1/4/24 | Kinsey Love, Digital Marketing Manager
The 2022-2023 ski season was one for the record books. Alta Ski Area received a whopping 903 inches of snow last season setting the state’s all-time record. So far, the current ski season isn’t quite living up to the hype of last year, but snow totals remain to be seen. Despite snow totals, when Utah transforms into a winter wonderland, how does it impact the state’s economy?
The ski industry in Utah has experienced exponential growth in recent years, contributing significantly to the state's economic well-being. According to the Utah Office of Tourism, the ski industry generated over $800 million more during the 2021-2022 winter season than the previous one. This impressive figure encompasses expenditures on lift tickets, accommodations, equipment rentals, dining, car rentals, and various other associated activities. The 2022-2023 ski season saw a record-breaking 7.1 millions skier visits, according to a Ski Utah article.
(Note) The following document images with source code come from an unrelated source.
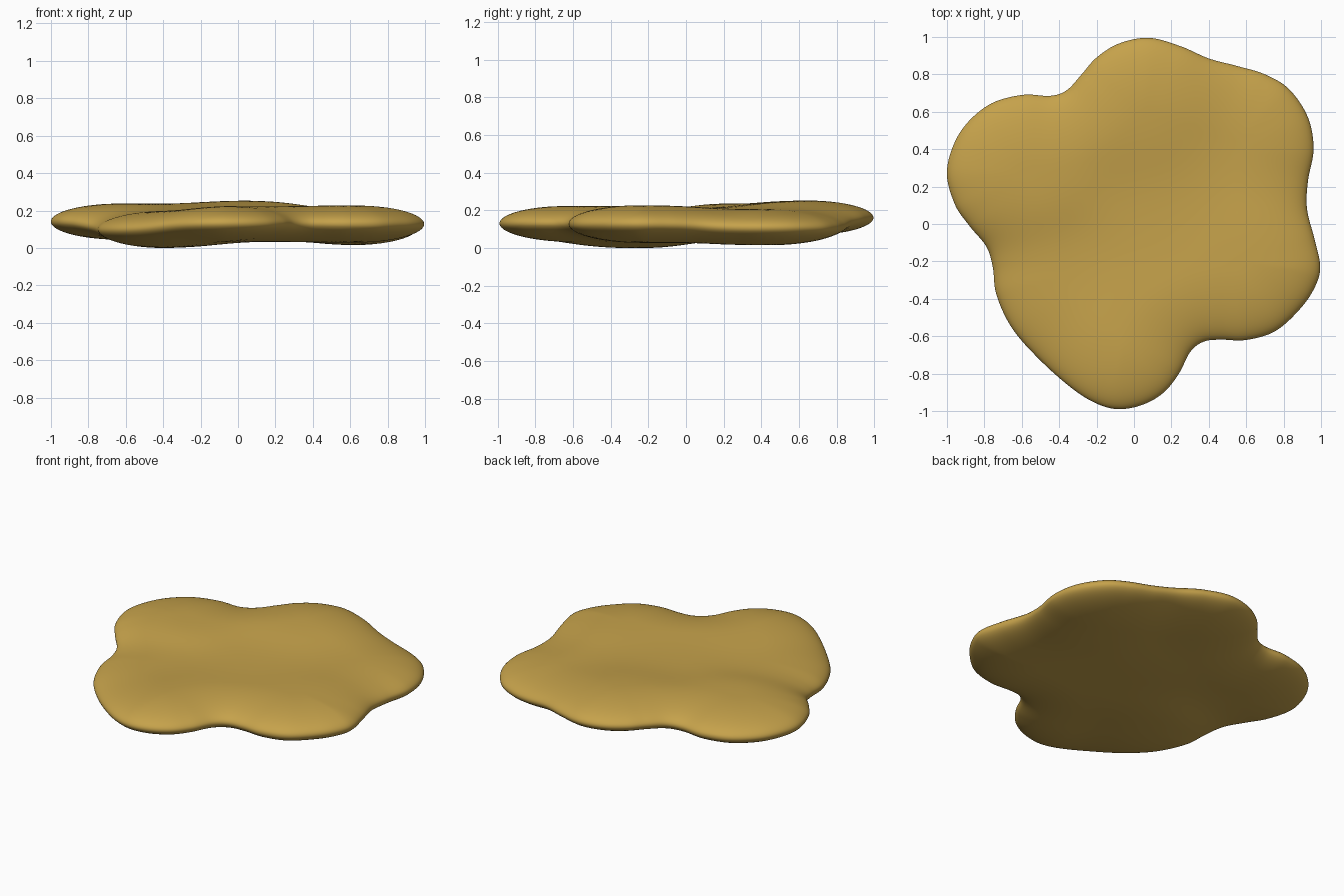
import bpy, bmesh, math
from mathutils import Vector
from mathutils.kdtree import KDTree

if "Cube" in bpy.data.objects:
    bpy.data.objects.remove(bpy.data.objects["Cube"])

# Top-view outline, counter-clockwise from the right
OUTLINE = [(.995, -.22), (.965, -.08), (.925, .08), (.93, .23), (.96, .4), (.93, .57), (.83, .72),
           (.7, .80), (.55, .845), (.4, .885), (.25, .95), (.08, .995), (-.08, .965), (-.2, .89),
           (-.28, .80), (-.36, .715), (-.45, .685), (-.6, .69), (-.78, .635), (-.93, .49),
           (-1, .29), (-.96, .11), (-.88, -.01), (-.79, -.12), (-.755, -.23), (-.735, -.38),
           (-.65, -.56), (-.5, -.73), (-.33, -.88), (-.2, -.96), (-.08, -.99), (.05, -.965),
           (.16, -.9), (.24, -.8), (.30, -.685), (.37, -.63), (.46, -.618), (.6, -.62),
           (.76, -.57), (.9, -.44), (.975, -.32)]
# Soft lobes: x, y, middle height, half thickness
LOBES = [(-.62, .3, .145, .097), (.07, .6, .166, .094), (.62, .45, .112, .096),
         (.6, -.25, .132, .1), (0, -.62, .136, .095), (-.42, -.35, .1, .1),
         (.15, .1, .128, .088)]
FINE, STEP, RINGS, ROUND = 40, 5, 32, .38


def smooth_loop(pts, n):
    """Closed Catmull-Rom curve through the points."""
    p = [Vector(q) for q in pts]
    out = []
    for i in range(len(p)):
        a, b, c, d = (p[(i + k) % len(p)] for k in (-1, 0, 1, 2))
        for j in range(n):
            t = j / n
            out.append(.5 * (2 * b + (c - a) * t + (2 * a - 5 * b + 4 * c - d) * t * t
                             + (3 * b - a - 3 * c + d) * t ** 3))
    return out


edge = smooth_loop(OUTLINE, FINE)
tree = KDTree(len(edge))
for i, e in enumerate(edge):
    tree.insert((e.x, e.y, 0), i)
tree.balance()


def heights(x, y):
    """Middle height and half thickness at a point inside the outline."""
    w = [math.exp(-((x - l[0]) ** 2 + (y - l[1]) ** 2) / (2 * .22 ** 2)) for l in LOBES]
    mid = sum(a * l[2] for a, l in zip(w, LOBES)) / sum(w)
    half = sum(a * l[3] for a, l in zip(w, LOBES)) / sum(w)
    d = min(tree.find((x, y, 0))[2] / ROUND, 1)
    return mid, half * math.sqrt(max(0, 1 - (1 - d) ** 2))


# Puddle-like blob: shared rim, then rings inward on top and underside
bm = bmesh.new()
rim_pts = edge[::STEP]
n = len(rim_pts)
rim = [bm.verts.new((p.x, p.y, heights(p.x, p.y)[0])) for p in rim_pts]
for side in (1, -1):
    prev = rim
    for r in range(RINGS - 1, -1, -1):
        t = math.sin(r / RINGS * math.pi / 2)
        ring = []
        for p in (rim_pts if r else [Vector((0, 0))]):
            m, h = heights(p.x * t, p.y * t)
            ring.append(bm.verts.new((p.x * t, p.y * t, m + side * h)))
        for i in range(n):
            j = (i + 1) % n
            f = [prev[i], prev[j], ring[j], ring[i]] if r else [prev[i], prev[j], ring[0]]
            bm.faces.new(f if side == 1 else f[::-1])
        prev = ring
low = min(v.co.z for v in bm.verts)
for v in bm.verts:
    v.co.z -= low
for f in bm.faces:
    f.smooth = True
mesh = bpy.data.meshes.new("blob")
bm.to_mesh(mesh)
bm.free()
blob = bpy.data.objects.new("blob", mesh)
bpy.context.collection.objects.link(blob)

mat = bpy.data.materials.new("golden_brown")
mat.diffuse_color = (.56, .36, .07, 1)
mat.use_nodes = True
mat.node_tree.nodes["Principled BSDF"].inputs["Base Color"].default_value = mat.diffuse_color
mesh.materials.append(mat)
The backbone of Utah's ski industry success is its array of world-class ski resorts. Destinations such as Park City Mountain Resort, Deer Valley Resort, Alta Ski Area and Snowbird have become synonymous with premier skiing and snowboarding experiences. These resorts not only draw domestic visitors but also attract international tourists, boosting the state's tourism revenue. Utah ski and snowboard visitors spent a record $2.35 billion in the Utah economy during the 2021-2022 ski season. Tourism plays a major role in this number with out-of-state visitors spending nearly four times as much as local skiers.
The economic impact extends beyond the resorts, reaching local businesses and communities. Ski towns such as Park City and Sundance experience a surge in economic activity during the winter months, with hotels, restaurants, and shops benefiting from the influx of visitors looking for adventure and relaxation. According to the Gardner Policy Institute, the ski industry contributes over 19,000 jobs, from ski instructors and lift operators to hospitality staff and retail workers.
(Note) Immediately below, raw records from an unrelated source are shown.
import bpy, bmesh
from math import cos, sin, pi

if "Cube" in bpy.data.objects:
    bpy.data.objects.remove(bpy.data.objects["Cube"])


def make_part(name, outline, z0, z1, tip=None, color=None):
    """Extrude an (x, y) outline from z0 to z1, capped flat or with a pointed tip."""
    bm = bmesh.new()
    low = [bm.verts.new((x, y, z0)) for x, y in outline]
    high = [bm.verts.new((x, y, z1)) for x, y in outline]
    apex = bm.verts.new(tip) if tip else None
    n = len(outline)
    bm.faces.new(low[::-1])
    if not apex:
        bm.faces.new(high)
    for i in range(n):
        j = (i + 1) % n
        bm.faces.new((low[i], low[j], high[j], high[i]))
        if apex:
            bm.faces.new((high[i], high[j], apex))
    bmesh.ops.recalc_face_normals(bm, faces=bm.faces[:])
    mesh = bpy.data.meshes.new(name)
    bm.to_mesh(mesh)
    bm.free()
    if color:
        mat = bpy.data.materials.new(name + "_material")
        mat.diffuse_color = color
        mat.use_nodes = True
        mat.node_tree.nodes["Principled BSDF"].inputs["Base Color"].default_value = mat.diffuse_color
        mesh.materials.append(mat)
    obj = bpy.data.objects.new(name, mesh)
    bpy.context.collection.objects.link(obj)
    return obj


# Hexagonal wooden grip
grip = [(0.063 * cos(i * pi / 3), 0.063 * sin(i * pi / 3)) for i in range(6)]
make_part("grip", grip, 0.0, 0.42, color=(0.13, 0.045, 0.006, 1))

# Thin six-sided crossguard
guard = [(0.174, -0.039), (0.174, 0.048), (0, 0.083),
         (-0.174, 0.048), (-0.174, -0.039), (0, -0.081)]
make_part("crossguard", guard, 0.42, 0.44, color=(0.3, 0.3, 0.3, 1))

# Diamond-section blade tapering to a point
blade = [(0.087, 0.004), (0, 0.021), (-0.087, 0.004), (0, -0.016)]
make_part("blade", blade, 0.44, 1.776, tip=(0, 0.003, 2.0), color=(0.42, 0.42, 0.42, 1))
The winter recreation industry also has an impact on the real estate market. Real estate in ski-centric areas has seen substantial growth in recent years. The allure of living near world-class ski resorts has led to increased demand for homes and vacation properties, driving up property values and stimulating the construction and real estate sectors in those areas.
The ski industry plays such a big part in Utah’s economy that the State is looking for new methods of improving the ski infrastructure to handle the demand. In recent years, proposals for a new mode of transportation up Little Cottonwood Canyon have been considered to help alleviate the stress and congestion in the canyon. Dave Fields, President and CEO of Snowbird, discussed some of the considerations being made with Altabank on the Altabanking Podcast.
The ski industry's impact goes beyond mere financial gains, fostering a sense of community and pride among Utah residents. Utah has a legacy of adventure and outdoor recreation, and the relationship between the ski industry and Utah’s economy showcases how winter-loving enthusiasts benefit and improve the bottom line.